Republican Advertisement Backfires

Democrat Michael Acuri is running against Republican Ray Meier in upstate New York for a Congressional seat. As Election Day nears, the campaigns appear to be heating up with Republicans running a controversial advertisement that several television stations are refusing to air. According to an AP story:

“It seemed like a “gotcha” moment for Republicans in one of the most closely watched congressional races in the country: catching the Democratic candidate calling a sex phone line and billing the call to the local taxpayers. Now it may backfire on the Republicans.”

According to Acuri, Oneida County District Attorney, the two-year-old phone call was a wrong number. In fact, it was immediately followed by a call to the state Department of Criminal Justice with the same last seven digits. It could have even been dialed by an aide. And the phone call cost taxpayers a whopping total of $1.25.
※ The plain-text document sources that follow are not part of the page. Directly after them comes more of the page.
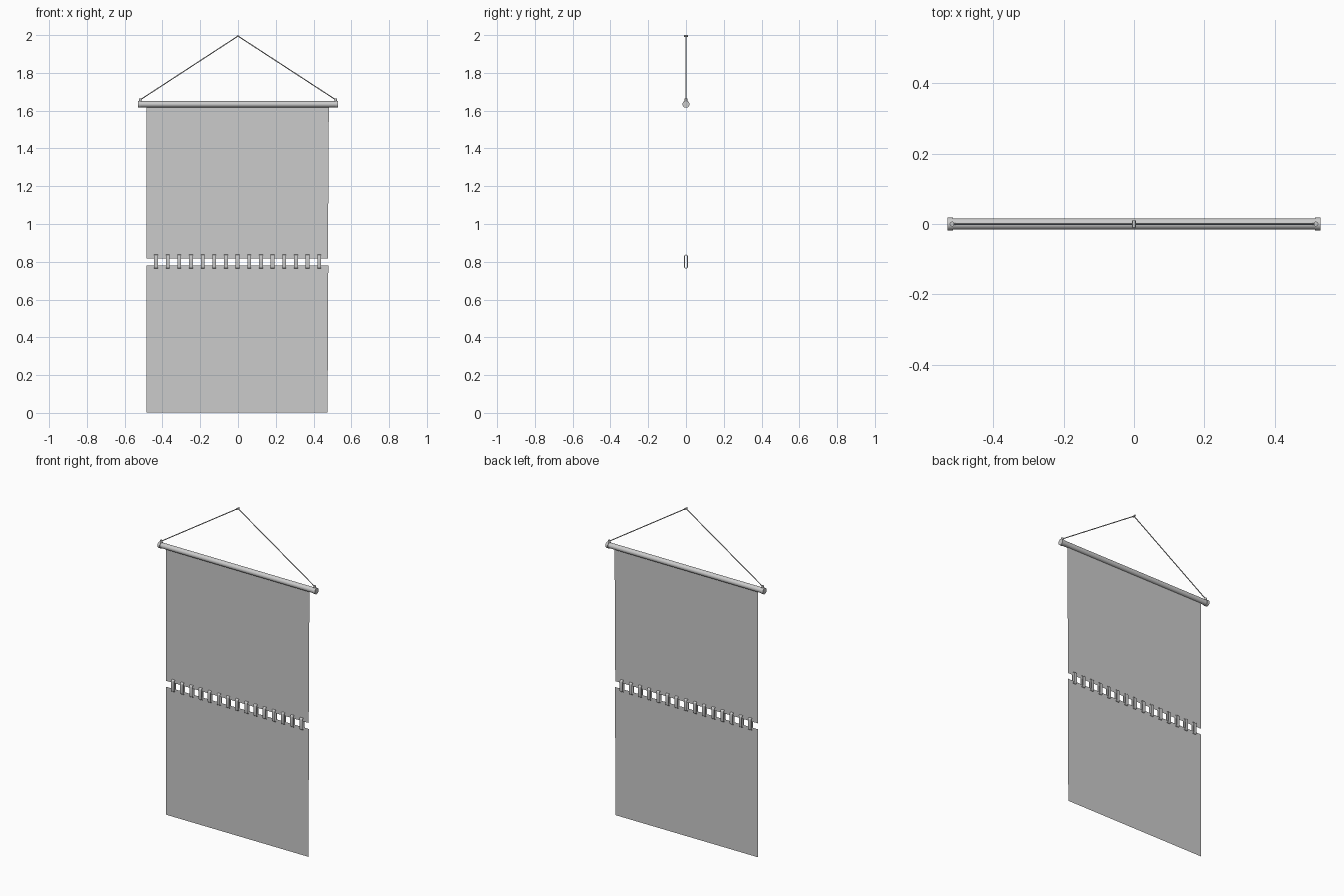
import bpy, bmesh, math
from mathutils import Vector

if "Cube" in bpy.data.objects:
    bpy.data.objects.remove(bpy.data.objects["Cube"])


def finish(name, bm, smooth=True):
    bmesh.ops.recalc_face_normals(bm, faces=bm.faces)
    me = bpy.data.meshes.new(name)
    bm.to_mesh(me)
    bm.free()
    ob = bpy.data.objects.new(name, me)
    bpy.context.collection.objects.link(ob)
    if smooth:
        bpy.ops.object.select_all(action='DESELECT')
        ob.select_set(True)
        bpy.context.view_layer.objects.active = ob
        bpy.ops.object.shade_smooth_by_angle(angle=math.radians(35))
    return ob


def rod(name, a, b, r, sides=24):
    a, b = Vector(a), Vector(b)
    d = b - a
    bm = bmesh.new()
    bmesh.ops.create_cone(bm, cap_ends=True, segments=sides, radius1=r, radius2=r, depth=d.length)
    m = d.to_track_quat('Z', 'Y').to_matrix().to_4x4()
    m.translation = (a + b) / 2
    bmesh.ops.transform(bm, matrix=m, verts=bm.verts)
    return finish(name, bm)


def sheet(name, corners):
    bm = bmesh.new()
    bm.faces.new([bm.verts.new((x, 0, z)) for x, z in corners])
    return finish(name, bm, False)


def stadium(r, half, n=8):
    # rounded slot outline in y, z
    pts = []
    for side in (0, 1):
        for i in range(n + 1):
            t = math.pi * (side + i / n)
            pts.append((r * math.cos(t), r * math.sin(t) + (half if side == 0 else -half)))
    return pts


def link(name, x, z, width=0.02):
    outer, inner = stadium(0.010, 0.0265), stadium(0.0065, 0.0265)
    bm = bmesh.new()
    loops = [[bm.verts.new((x + s * width / 2, p[0], z + p[1])) for p in prof]
             for prof, s in ((outer, -1), (outer, 1), (inner, 1), (inner, -1))]
    n = len(outer)
    for k in range(4):
        A, B = loops[k], loops[(k + 1) % 4]
        for i in range(n):
            j = (i + 1) % n
            bm.faces.new((A[i], A[j], B[j], B[i]))
    return finish(name, bm)


# Cloth panels
sheet("upper_panel", [(-0.484, 0.817), (0.476, 0.817), (0.481, 1.63), (-0.484, 1.63)])
sheet("lower_panel", [(-0.484, 0.002), (0.474, 0.002), (0.478, 0.781), (-0.484, 0.781)])

# Connecting links
for i in range(15):
    link(f"link_{i + 1}", -0.434 + i * 0.0617, 0.801)

# Hanging rod, end caps, cord knots and cords
ZR = 1.634
rod("hanging_rod", (-0.52, 0, ZR), (0.52, 0, ZR), 0.016)
for s, side in ((-1, "left"), (1, "right")):
    rod(f"{side}_end_cap", (s * 0.515, 0, ZR), (s * 0.53, 0, ZR), 0.0185)
    rod(f"{side}_cord_peg", (s * 0.517, 0, ZR), (s * 0.517, 0, 1.664), 0.007, 12)
    rod(f"{side}_cord", (s * 0.517, 0, 1.658), (0, 0, 1.995), 0.0028, 8)

# Wall nail
rod("nail", (0, -0.01, 1.995), (0, 0.01, 1.995), 0.005, 12)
In response to the discovery of the telephone call:

”The national GOP campaign office started airing an ad Friday that showed Arcuri leering at the silhouette of a dancing woman who says, ''Hi, sexy. You've reached the live, one-on-one fantasy line.”

According to the article, Acuri is threatening a lawsuit. Seven television stations in Syracuse, Utica, and Binghamton refused to run the advertisement.
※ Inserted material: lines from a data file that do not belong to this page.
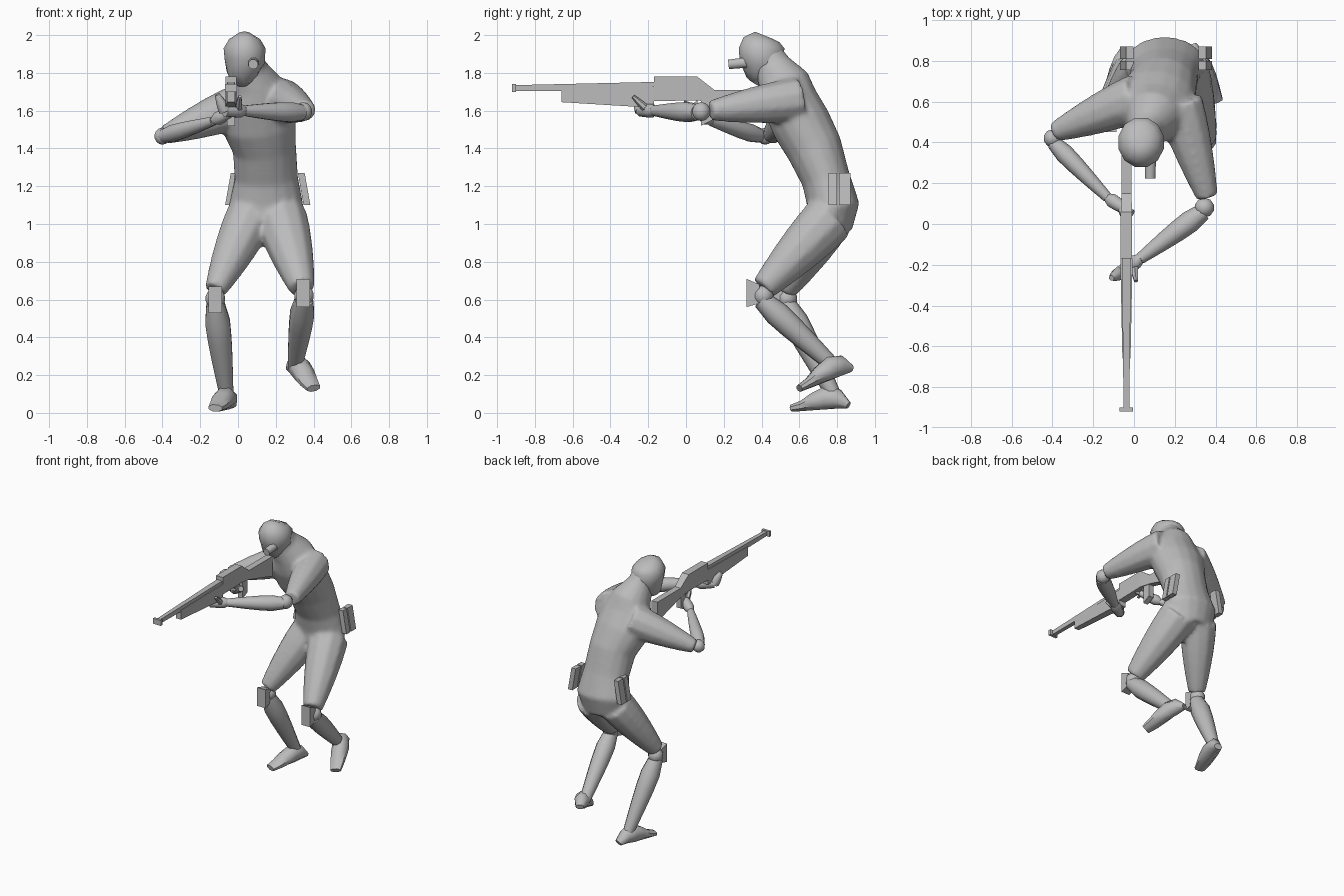
import bpy, bmesh, math
from mathutils import Vector

default_cube = bpy.data.objects.get("Cube")
if default_cube:
    bpy.data.objects.remove(default_cube, do_unlink=True)

grey = (.5, .5, .5, 1)
material = bpy.data.materials.new("plain_grey")
material.use_nodes = True
material.diffuse_color = grey
material.node_tree.nodes["Principled BSDF"].inputs["Base Color"].default_value = grey


def finish(name, mesh_builder, smooth_angle=None):
    """Turn the built mesh into a named grey object."""
    bmesh.ops.recalc_face_normals(mesh_builder, faces=mesh_builder.faces[:])
    mesh = bpy.data.meshes.new(name)
    mesh_builder.to_mesh(mesh)
    mesh_builder.free()
    mesh.materials.append(material)
    part = bpy.data.objects.new(name, mesh)
    bpy.context.collection.objects.link(part)
    if smooth_angle:
        bpy.ops.object.select_all(action="DESELECT")
        part.select_set(True)
        bpy.context.view_layer.objects.active = part
        bpy.ops.object.shade_smooth_by_angle(angle=math.radians(smooth_angle))
    return part


def add_loft(builder, centres, sizes, sides):
    """Skin elliptical rings of (half width, half depth) across a path of centres."""
    centres = [Vector(centre) for centre in centres]
    direction = (centres[-1] - centres[0]).normalized()
    reference = Vector((0, 0, 1)) if abs(direction.x) > .75 else Vector((1, 0, 0))
    last = len(centres) - 1
    loops = []
    for index, (centre, (width, depth)) in enumerate(zip(centres, sizes)):
        tangent = (centres[min(index + 1, last)] - centres[max(index - 1, 0)]).normalized()
        across = (reference - tangent * reference.dot(tangent)).normalized()
        outward = tangent.cross(across)
        angles = [math.tau * (side + .5) / sides for side in range(sides)]
        loops.append([builder.verts.new(centre + across * width * math.cos(angle)
                                        + outward * depth * math.sin(angle))
                      for angle in angles])
    for lower, upper in zip(loops, loops[1:]):
        for side in range(sides):
            following = (side + 1) % sides
            builder.faces.new((lower[side], lower[following], upper[following], upper[side]))
    builder.faces.new(loops[0])
    builder.faces.new(loops[-1])


def add_limb(builder, start, end, start_radius, end_radius, bulge=0, sides=10, rings=6):
    """Round limb that narrows toward its end and may swell near its start."""
    start, end = Vector(start), Vector(end)
    centres, sizes = [], []
    for ring in range(rings):
        t = ring / (rings - 1)
        radius = start_radius + (end_radius - start_radius) * t ** 1.6
        radius += bulge * math.sin(math.pi * math.sqrt(t))
        centres.append(start.lerp(end, t))
        sizes.append((radius, radius))
    add_loft(builder, centres, sizes, sides)


def limb(name, *shape, **options):
    builder = bmesh.new()
    add_limb(builder, *shape, **options)
    return finish(name, builder, smooth_angle=50)


def joint(name, location, radius):
    builder = bmesh.new()
    bmesh.ops.create_uvsphere(builder, u_segments=10, v_segments=7, radius=radius)
    bmesh.ops.translate(builder, verts=builder.verts[:], vec=location)
    return finish(name, builder, smooth_angle=60)


def foot(name, heel, toe):
    """Foot that is tall over the heel, broad at the ball and thin at the toe."""
    heel, toe = Vector(heel), Vector(toe)
    centres, sizes = [], []
    for ring in range(6):
        t = ring / 5
        width = .03 + .025 * math.sin(math.pi * t ** .8) + .01 * t
        height = .02 + .045 * math.sin(math.pi * (1 - t) ** 1.6)
        centres.append(heel.lerp(toe, t) + Vector((0, 0, height - .02)))
        sizes.append((width, height))
    builder = bmesh.new()
    add_loft(builder, centres, sizes, sides=8)
    return finish(name, builder, smooth_angle=50)


def block(name, x, front, back, front_half, back_half, lean=0):
    """Tapered block between a front and a back edge, each given as (y, bottom, top)."""
    builder = bmesh.new()
    bmesh.ops.create_cube(builder, size=2)
    for vert in builder.verts:
        is_front, is_top = vert.co.y < 0, vert.co.z > 0
        y, bottom, top = front if is_front else back
        half = front_half if is_front else back_half
        vert.co = (x + vert.co.x * half + (0 if is_top else lean), y, top if is_top else bottom)
    return finish(name, builder)


# Suit: torso, neck, upper arms and thighs blended into one skin
suit = bmesh.new()
spine = [(.14, .76, .98), (.15, .78, 1.1), (.15, .74, 1.24), (.14, .68, 1.4),
         (.11, .61, 1.53), (.1, .55, 1.65), (.09, .52, 1.74), (.06, .46, 1.83), (.05, .42, 1.9)]
girth = [(.17, .12), (.2, .14), (.17, .13), (.17, .15),
         (.2, .16), (.19, .15), (.14, .14), (.09, .1), (.08, .09)]
add_loft(suit, spine, girth, sides=16)
add_limb(suit, (.22, .6, 1.66), (.36, .13, 1.6), .12, .055)
add_limb(suit, (.02, .62, 1.63), (-.39, .45, 1.47), .12, .05)
add_limb(suit, (.06, .76, 1.03), (-.12, .53, .65), .13, .06)
add_limb(suit, (.23, .76, 1.03), (.34, .41, .66), .14, .07)
suit_body = finish("suit_body", suit)
blend = suit_body.modifiers.new("blend", "REMESH")
blend.mode = "VOXEL"
blend.voxel_size = .014
blend.use_smooth_shade = True
soften = suit_body.modifiers.new("soften", "SMOOTH")
soften.iterations = 7

# Head and eyepiece
head = bmesh.new()
head_path = [(.01, .36, 1.755), (.02, .39, 1.8), (.035, .4, 1.86),
             (.035, .4, 1.93), (.035, .4, 1.975), (.035, .41, 2)]
head_girth = [(.05, .05), (.085, .1), (.11, .12), (.115, .125), (.085, .1), (.04, .05)]
add_loft(head, head_path, head_girth, sides=12)
finish("head", head, smooth_angle=50)
limb("eyepiece", (.08, .32, 1.855), (.08, .225, 1.845), .03, .027, sides=8, rings=2)

# Left arm reaching under the fore stock
left_wrist, left_palm = (.03, -.17, 1.6), (-.07, -.24, 1.6)
joint("left_elbow", (.345, .08, 1.595), .05)
limb("left_forearm", (.34, .06, 1.59), left_wrist, .042, .028, bulge=.014)
limb("left_hand", left_wrist, left_palm, .028, .032, bulge=.01, sides=8)
limb("left_fingers", left_palm, (-.11, -.265, 1.685), .034, .014, sides=8)
limb("left_thumb", (0, -.2, 1.6), (.01, -.28, 1.675), .022, .01, sides=6)

# Right arm folded back to the grip
right_wrist = (-.13, .13, 1.545)
joint("right_elbow", (-.4, .42, 1.465), .045)
limb("right_forearm", (-.395, .4, 1.465), right_wrist, .036, .025, bulge=.012)
limb("right_hand", right_wrist, (-.01, .05, 1.61), .023, .02, bulge=.014, sides=8)
limb("right_finger", (-.06, .07, 1.6), (-.03, -.01, 1.645), .02, .01, sides=6)

# Lower legs
joint("right_knee", (-.12, .535, .605), .055)
limb("right_shin", (-.12, .53, .58), (-.06, .785, .09), .05, .038, bulge=.02)
foot("right_foot", heel=(-.035, .86, .04), toe=(-.12, .56, .025))
joint("left_knee", (.35, .41, .62), .055)
limb("left_shin", (.35, .4, .6), (.3, .79, .24), .05, .038, bulge=.018)
foot("left_foot", heel=(.28, .875, .235), toe=(.4, .6, .13))
block("left_knee_pad", .345, (.32, .56, .71), (.39, .58, .68), .035, .035)
block("right_knee_pad", -.12, (.45, .53, .67), (.52, .55, .65), .035, .035)

# Hip pouches, leaning outward at the bottom
for side, x, lean in (("left", .335, .03), ("right", -.02, -.03)):
    for place, start, end in (("front", .755, .8), ("rear", .81, .87)):
        block(f"{side}_{place}_pouch", x, (start, 1.1, 1.27), (end, 1.1, 1.27), .018, .018, lean)

# Rifle
rifle_x = -.037
block("muzzle", rifle_x, (-.92, 1.7, 1.74), (-.9, 1.7, 1.74), .033, .033)
block("barrel", rifle_x, (-.91, 1.705, 1.735), (-.17, 1.7, 1.752), .014, .022)
block("fore_stock", rifle_x, (-.66, 1.645, 1.715), (-.17, 1.615, 1.73), .02, .03)
block("receiver", rifle_x, (-.17, 1.65, 1.78), (.06, 1.655, 1.78), .028, .028)
block("receiver_slope", rifle_x, (.06, 1.655, 1.78), (.15, 1.64, 1.71), .028, .024)
block("grip", rifle_x, (.08, 1.52, 1.66), (.14, 1.55, 1.65), .02, .02)
block("trigger_guard", rifle_x, (0, 1.6, 1.61), (.06, 1.61, 1.655), .008, .008)
block("butt_stock", rifle_x, (.15, 1.64, 1.71), (.43, 1.56, 1.71), .024, .024)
I’m curious if it is ethical for television stations to refuse to run campaign commercials? Does it show bias on the part of the station? Did they believe the ad to be defamatory? Untrue? Does this imply bias? Were they afraid of being sued? Or did they exercise sound judgment? Would they have run an equally negative ad from the Democrats? Or were they following some company policy?

If I was a newspaper editor, I don’t know if I would run a similar advertisement. The telephone call appears to be an honest mistake and the advertisement is therefore misleading. Yet when you decide what you will and won’t run you enter subjective, murky territory. Where do you draw the line? And should you?

Recent comments



Syndicate content